Visitors to Blanco State Park will soon be able to take advantage of a new structure for wildlife viewing and enjoyment. Construction will begin in February and should be completed by the end of March. The facility is designed for viewing and photographing birds and other wildlife and will also be used as on outdoor classroom by park personnel.
Mary Alice Partain, Blanco State Park Interpretive Ranger, stated the following: “This new structure will be a significant asset to the park. Visitors will have a chance to see and photograph local birds at a very close range. New birders will be able to hone their identification skills. Experienced birders will have a chance to spot new birds and help Blanco State Park keep track of bird populations. I am excited about the opportunity to hold programs there, especially with children. Being able to examine a wild creature at such close range without affecting its behavior brings up so many questions and instills such wonder in the larger world. It can improve observation skills and knowledge of local species and is a fantastic opportunity for visitors to Blanco State Park.”

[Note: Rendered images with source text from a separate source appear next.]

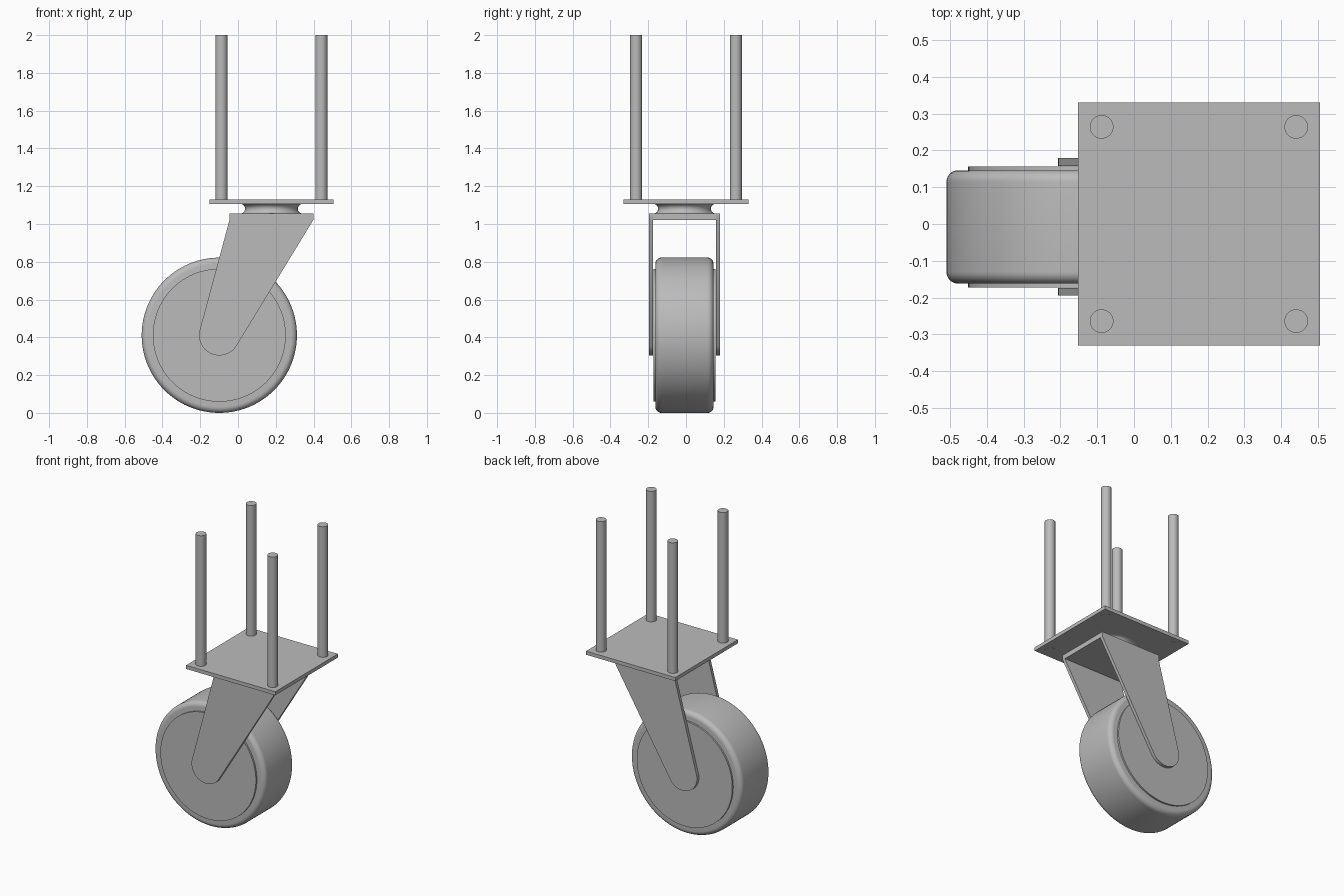
import bpy, bmesh, math

cube = bpy.data.objects.get("Cube")
if cube:
    bpy.data.objects.remove(cube, do_unlink=True)

# Single grey metal
grey = bpy.data.materials.new("plain grey")
grey.use_nodes = True
colour = (0.5, 0.5, 0.5, 1)
grey.diffuse_color = colour
grey.node_tree.nodes["Principled BSDF"].inputs["Base Color"].default_value = colour

MID_Y = -0.008            # centre plane of wheel and fork
AXLE_X, AXLE_Z = -0.099, 0.411
SWIVEL_X = 0.177


def finish(obj, name, smooth=False):
    obj.name = name
    obj.data.materials.clear()
    obj.data.materials.append(grey)
    if smooth:
        bpy.ops.object.select_all(action="DESELECT")
        obj.select_set(True)
        bpy.context.view_layer.objects.active = obj
        bpy.ops.object.shade_smooth_by_angle(angle=math.radians(35))
    return obj


def from_bmesh(name, bm, smooth=False):
    bmesh.ops.recalc_face_normals(bm, faces=bm.faces)
    mesh = bpy.data.meshes.new(name)
    bm.to_mesh(mesh)
    bm.free()
    obj = bpy.data.objects.new(name, mesh)
    bpy.context.collection.objects.link(obj)
    return finish(obj, name, smooth)


def box(name, x0, x1, y0, y1, z0, z1):
    bm = bmesh.new()
    bmesh.ops.create_cube(bm, size=1)
    bmesh.ops.scale(bm, vec=(x1 - x0, y1 - y0, z1 - z0), verts=bm.verts)
    bmesh.ops.translate(bm, vec=((x0 + x1) / 2, (y0 + y1) / 2, (z0 + z1) / 2), verts=bm.verts)
    return from_bmesh(name, bm)


def lathe(name, profile, location, tilt=0, steps=96):
    """Spin (radius, height) points about z, then tilt about x."""
    bm = bmesh.new()
    verts = [bm.verts.new((r, 0, h)) for r, h in profile]
    edges = [bm.edges.new(pair) for pair in zip(verts, verts[1:])]
    bmesh.ops.spin(bm, geom=verts + edges, cent=(0, 0, 0), axis=(0, 0, 1),
                   angle=math.tau, steps=steps)
    bmesh.ops.remove_doubles(bm, verts=bm.verts, dist=1e-5)
    obj = from_bmesh(name, bm, True)
    obj.location = location
    obj.rotation_euler.x = tilt
    return obj


def arc(cr, ch, radius, start, end, count=8):
    angles = [math.radians(start + (end - start) * i / count) for i in range(count + 1)]
    return [(cr + radius * math.cos(a), ch + radius * math.sin(a)) for a in angles]


# Wheel: rounded tyre with a raised disc on each side
R, HALF, ROUND = 0.411, 0.154, 0.032
tyre = ([(0, -HALF)] + arc(R - ROUND, ROUND - HALF, ROUND, -90, 0)
        + arc(R - ROUND, HALF - ROUND, ROUND, 0, 90) + [(0, HALF)])
axle = (AXLE_X, MID_Y, AXLE_Z)
lathe("tyre", tyre, axle, math.pi / 2)
HUB = 0.165
lathe("hub_disc", [(0, -HUB), (0.352, -HUB), (0.352, HUB), (0, HUB)], axle, math.pi / 2)

# Fork: two tapered arms with rounded ends under a bridge plate
TOP_LEFT, TOP_RIGHT, BRIDGE_LOW, BRIDGE_TOP = -0.045, 0.399, 1.022, 1.055
outline = [(TOP_LEFT, BRIDGE_TOP), (TOP_LEFT, BRIDGE_LOW)]
outline += arc(AXLE_X, AXLE_Z, 0.107, 166, 329, 32)
outline += [(TOP_RIGHT, BRIDGE_LOW), (TOP_RIGHT, BRIDGE_TOP)]
OUTER, INNER = 0.187, 0.166
for name, y0, y1 in (("right_fork_arm", MID_Y - OUTER, MID_Y - INNER),
                     ("left_fork_arm", MID_Y + INNER, MID_Y + OUTER)):
    bm = bmesh.new()
    face = bm.faces.new([bm.verts.new((x, y0, z)) for x, z in outline])
    extruded = bmesh.ops.extrude_face_region(bm, geom=[face], use_keep_orig=True)
    moved = [v for v in extruded["geom"] if isinstance(v, bmesh.types.BMVert)]
    bmesh.ops.translate(bm, vec=(0, y1 - y0, 0), verts=moved)
    from_bmesh(name, bm, True)
box("fork_bridge", TOP_LEFT, TOP_RIGHT, MID_Y - INNER, MID_Y + INNER, BRIDGE_LOW, BRIDGE_TOP)

# Swivel: spool with a concave neck
PLATE_LOW, PLATE_TOP = 1.106, 1.13
half_gap = (PLATE_LOW - BRIDGE_TOP) / 2
spool = ([(0, -half_gap)] + arc(0.165, 0, half_gap, 270, 90, 12) + [(0, half_gap)])
lathe("swivel", spool, (SWIVEL_X, MID_Y, BRIDGE_TOP + half_gap), steps=64)

# Mounting plate and four long bolts
box("mounting_plate", -0.152, 0.506, -0.33, 0.33, PLATE_LOW, PLATE_TOP)
for side, y in (("front", -0.264), ("back", 0.264)):
    for hand, x in (("right", -0.088), ("left", 0.441)):
        lathe(f"{side}_{hand}_bolt",
              [(0, PLATE_LOW - 0.001), (0.032, PLATE_LOW - 0.001), (0.032, 2), (0, 2)],
              (x, y, 0), steps=40)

The structure will be a roofed, three-sided building, like a bird blind, with specially designed viewing features such as slanted safety glass and camera portals. It will have benches located to optimize wildlife observation. There will be a recycling water feature in front of the structure to attract birds and other wildlife. The water feature will receive its water supply from a rainwater collection system attached to the roof of a nearby existing park structure. The rainwater catchment system will also play a key role in educational programs in the park.
This project has been spearheaded by Shirley Winslow, a local resident, Master Naturalist and avid birder who was inspired to initiate work on the project after reading the book Redtails in Love, which highlighted birding in New York City’s Central Park and spending many hours bird watching at the bird blind at Pedernales Falls State Park. The project involves the Blanco County members of the Highland Lakes Chapter of the Texas Master Naturalist Organization (a non-profit organization encompassing Blanco, Llano and Burnet Counties), as well as other Blanco community members. This group of individuals worked extensively with Blanco State Park Superintendent Michael Young to ensure the new structure meets all of the Texas Park and Wildlife Department requirements.
The project is made possible by the generous contributions of funding, time and materials from The Bamberger Charitable Fund of the San Antonio Area Foundation, the San Antonio Lowe’s Home Center located at 1604 and Blanco Road, the Highland Lakes Chapter of the Texas Master Naturalist Organization, T & E Services (a company specializing in Rain Gutter/Rainwater Collection systems and services – located in Johnson City), the Blanco Masonic Lodge No. 216 and the Friends of Blanco State Park.